I think this is a key advantage in the global economy and goes hand in hand with an MBA – the ability to be flexible and work productively with anyone, no matter the cultural differences. I am a firm believer that valuing diversity in a team bringing about better results, and I think diversity in the student body does a similar thing for your education and skill set.
I was drawn to ECU because of the flexibility – I worked full time while I was studying so it was important for me to be able to attend classes at night. The intensive summer and winter school units on weekends were handy as well.
Read Michelle’s full interview here.
Minh Phan – ECU MBA student
Studying for an MBA at Edith Cowan University made such an impression on Vietnamese styudent Minh Pham, that she says would chose Edith Cowan University again if she had to reapply to business school.
Minh Pham applied to the ECU MBA on the recommendation of a friend in Hanoi, who had loved his time on the Edith Cowan MBA. She was attracted to apply because of its location, its high standards of teaching and especially its affordability.
Edith Cowan University also provides a lot of little perks for its students that don’t go unnoticed.

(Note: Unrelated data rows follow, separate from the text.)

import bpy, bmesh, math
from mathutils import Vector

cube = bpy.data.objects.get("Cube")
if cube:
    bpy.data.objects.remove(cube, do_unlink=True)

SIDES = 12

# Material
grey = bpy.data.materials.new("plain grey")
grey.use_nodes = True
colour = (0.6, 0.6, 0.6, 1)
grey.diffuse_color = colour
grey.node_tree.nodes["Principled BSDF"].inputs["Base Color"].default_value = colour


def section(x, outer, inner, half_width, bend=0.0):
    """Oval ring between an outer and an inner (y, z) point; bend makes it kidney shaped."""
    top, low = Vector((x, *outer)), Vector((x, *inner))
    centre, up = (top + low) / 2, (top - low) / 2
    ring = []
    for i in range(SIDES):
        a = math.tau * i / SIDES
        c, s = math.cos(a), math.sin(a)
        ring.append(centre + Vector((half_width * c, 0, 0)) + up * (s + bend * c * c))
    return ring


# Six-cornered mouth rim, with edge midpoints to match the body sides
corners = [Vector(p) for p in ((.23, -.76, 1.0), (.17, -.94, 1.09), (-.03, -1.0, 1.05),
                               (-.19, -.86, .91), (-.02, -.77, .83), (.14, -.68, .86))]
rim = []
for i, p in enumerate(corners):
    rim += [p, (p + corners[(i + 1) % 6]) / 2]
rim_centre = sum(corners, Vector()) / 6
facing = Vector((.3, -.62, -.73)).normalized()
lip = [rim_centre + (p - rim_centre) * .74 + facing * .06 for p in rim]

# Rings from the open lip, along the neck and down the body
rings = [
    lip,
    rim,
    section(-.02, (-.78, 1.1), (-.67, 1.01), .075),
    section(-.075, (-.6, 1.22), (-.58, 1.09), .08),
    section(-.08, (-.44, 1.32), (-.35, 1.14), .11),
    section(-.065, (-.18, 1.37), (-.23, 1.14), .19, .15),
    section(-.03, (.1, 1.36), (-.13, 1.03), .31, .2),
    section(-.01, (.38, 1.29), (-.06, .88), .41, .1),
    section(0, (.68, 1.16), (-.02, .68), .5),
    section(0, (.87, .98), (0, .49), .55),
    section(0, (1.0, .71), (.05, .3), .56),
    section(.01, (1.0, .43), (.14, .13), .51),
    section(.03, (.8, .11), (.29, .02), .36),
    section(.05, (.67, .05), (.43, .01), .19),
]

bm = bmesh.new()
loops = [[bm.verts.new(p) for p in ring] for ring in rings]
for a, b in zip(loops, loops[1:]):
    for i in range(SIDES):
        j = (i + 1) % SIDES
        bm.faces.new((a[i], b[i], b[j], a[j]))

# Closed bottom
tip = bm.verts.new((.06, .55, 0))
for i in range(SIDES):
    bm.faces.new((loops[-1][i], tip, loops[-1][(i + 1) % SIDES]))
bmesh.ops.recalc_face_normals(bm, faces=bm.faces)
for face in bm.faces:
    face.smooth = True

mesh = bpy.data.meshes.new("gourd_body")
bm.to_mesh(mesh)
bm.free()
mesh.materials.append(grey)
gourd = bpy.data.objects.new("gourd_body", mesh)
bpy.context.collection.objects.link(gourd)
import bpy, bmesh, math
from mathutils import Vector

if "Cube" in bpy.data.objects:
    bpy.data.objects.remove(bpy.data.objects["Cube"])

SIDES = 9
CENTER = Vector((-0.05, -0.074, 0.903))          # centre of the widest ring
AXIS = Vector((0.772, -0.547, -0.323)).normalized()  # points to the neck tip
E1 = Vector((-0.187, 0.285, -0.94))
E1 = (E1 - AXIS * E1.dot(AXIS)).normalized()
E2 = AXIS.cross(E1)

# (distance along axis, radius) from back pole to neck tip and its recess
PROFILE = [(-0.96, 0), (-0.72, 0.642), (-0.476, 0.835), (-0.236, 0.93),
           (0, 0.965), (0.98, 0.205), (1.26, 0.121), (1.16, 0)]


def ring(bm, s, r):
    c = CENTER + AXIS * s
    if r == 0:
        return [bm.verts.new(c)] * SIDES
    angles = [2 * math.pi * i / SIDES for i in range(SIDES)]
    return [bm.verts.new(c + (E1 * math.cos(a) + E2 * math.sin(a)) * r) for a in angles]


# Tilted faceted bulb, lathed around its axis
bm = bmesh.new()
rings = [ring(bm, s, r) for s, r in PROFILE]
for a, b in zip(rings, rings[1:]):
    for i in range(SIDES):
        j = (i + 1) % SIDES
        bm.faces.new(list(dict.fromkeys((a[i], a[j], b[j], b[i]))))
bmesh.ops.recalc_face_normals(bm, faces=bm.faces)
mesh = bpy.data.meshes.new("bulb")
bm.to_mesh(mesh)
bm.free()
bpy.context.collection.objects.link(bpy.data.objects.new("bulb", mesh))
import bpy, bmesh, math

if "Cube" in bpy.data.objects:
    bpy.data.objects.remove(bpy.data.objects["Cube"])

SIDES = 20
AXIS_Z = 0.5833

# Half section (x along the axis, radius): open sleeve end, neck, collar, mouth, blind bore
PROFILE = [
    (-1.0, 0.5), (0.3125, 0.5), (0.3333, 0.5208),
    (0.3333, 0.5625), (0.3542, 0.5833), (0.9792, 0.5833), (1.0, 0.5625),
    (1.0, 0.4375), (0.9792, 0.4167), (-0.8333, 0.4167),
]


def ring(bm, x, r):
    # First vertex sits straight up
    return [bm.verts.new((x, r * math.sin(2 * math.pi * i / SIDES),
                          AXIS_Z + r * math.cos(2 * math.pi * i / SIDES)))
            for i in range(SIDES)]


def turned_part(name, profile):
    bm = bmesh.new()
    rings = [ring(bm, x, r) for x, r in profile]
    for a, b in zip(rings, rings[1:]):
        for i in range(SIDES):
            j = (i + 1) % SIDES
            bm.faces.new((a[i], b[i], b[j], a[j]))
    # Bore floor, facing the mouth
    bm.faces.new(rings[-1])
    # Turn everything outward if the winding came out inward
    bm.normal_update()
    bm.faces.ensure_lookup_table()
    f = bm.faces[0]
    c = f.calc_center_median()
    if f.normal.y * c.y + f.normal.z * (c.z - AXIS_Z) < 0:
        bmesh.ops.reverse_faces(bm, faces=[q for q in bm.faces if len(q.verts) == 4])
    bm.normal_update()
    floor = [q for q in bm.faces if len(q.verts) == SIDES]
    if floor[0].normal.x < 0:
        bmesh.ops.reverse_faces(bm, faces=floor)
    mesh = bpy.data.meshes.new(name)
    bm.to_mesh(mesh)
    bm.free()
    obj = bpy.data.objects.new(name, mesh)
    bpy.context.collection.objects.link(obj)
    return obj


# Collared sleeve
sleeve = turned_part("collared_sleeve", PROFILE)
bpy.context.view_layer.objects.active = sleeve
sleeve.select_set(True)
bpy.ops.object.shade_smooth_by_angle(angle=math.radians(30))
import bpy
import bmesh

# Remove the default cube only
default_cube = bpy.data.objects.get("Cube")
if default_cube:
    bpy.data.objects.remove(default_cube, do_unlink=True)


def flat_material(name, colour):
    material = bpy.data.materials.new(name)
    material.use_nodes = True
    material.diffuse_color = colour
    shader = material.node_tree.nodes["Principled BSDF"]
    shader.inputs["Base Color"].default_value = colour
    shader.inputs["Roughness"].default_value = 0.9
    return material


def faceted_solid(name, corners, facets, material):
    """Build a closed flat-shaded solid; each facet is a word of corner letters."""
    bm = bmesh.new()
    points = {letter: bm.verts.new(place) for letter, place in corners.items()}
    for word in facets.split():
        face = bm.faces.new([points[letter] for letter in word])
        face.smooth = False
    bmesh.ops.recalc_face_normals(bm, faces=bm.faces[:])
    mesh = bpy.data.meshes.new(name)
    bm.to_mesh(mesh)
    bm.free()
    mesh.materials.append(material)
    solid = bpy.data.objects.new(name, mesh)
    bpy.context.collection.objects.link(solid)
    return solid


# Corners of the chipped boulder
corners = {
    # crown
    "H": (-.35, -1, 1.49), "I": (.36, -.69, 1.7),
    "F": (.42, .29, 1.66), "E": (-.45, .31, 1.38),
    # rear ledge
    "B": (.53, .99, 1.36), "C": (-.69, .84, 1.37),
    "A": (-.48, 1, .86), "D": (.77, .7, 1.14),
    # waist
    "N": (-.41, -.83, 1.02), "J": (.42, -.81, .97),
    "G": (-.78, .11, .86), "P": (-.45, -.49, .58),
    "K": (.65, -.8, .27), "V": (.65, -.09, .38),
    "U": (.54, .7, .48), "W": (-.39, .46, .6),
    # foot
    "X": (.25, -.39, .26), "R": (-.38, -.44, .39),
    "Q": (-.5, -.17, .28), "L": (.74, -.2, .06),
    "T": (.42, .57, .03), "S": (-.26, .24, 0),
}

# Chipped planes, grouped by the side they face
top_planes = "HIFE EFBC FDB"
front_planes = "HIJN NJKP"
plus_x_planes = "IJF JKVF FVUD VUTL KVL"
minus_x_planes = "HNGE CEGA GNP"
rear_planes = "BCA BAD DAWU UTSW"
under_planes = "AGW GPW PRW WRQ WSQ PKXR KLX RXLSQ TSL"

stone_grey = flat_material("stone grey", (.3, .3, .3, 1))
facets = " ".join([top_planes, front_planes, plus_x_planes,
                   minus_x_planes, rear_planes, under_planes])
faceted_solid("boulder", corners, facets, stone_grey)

For example, if you’re working late at the library, the campus security service will escort you to the bus stop. The ECU Student Village, where Minh lives, is very safe and a great place to make friends from all over the world.
Watch Minh’s full interview here.
About the author: Sian Fleming Jones is a director at BusinessBecause.com – professional network for business students – helping you make connections before, during and after your MBA. You will find many more stories like the ones mentioned in this article by searching the website as well as useful information on MBA rankings, MBA jobs, and fresh daily editorial such as the Why MBA series.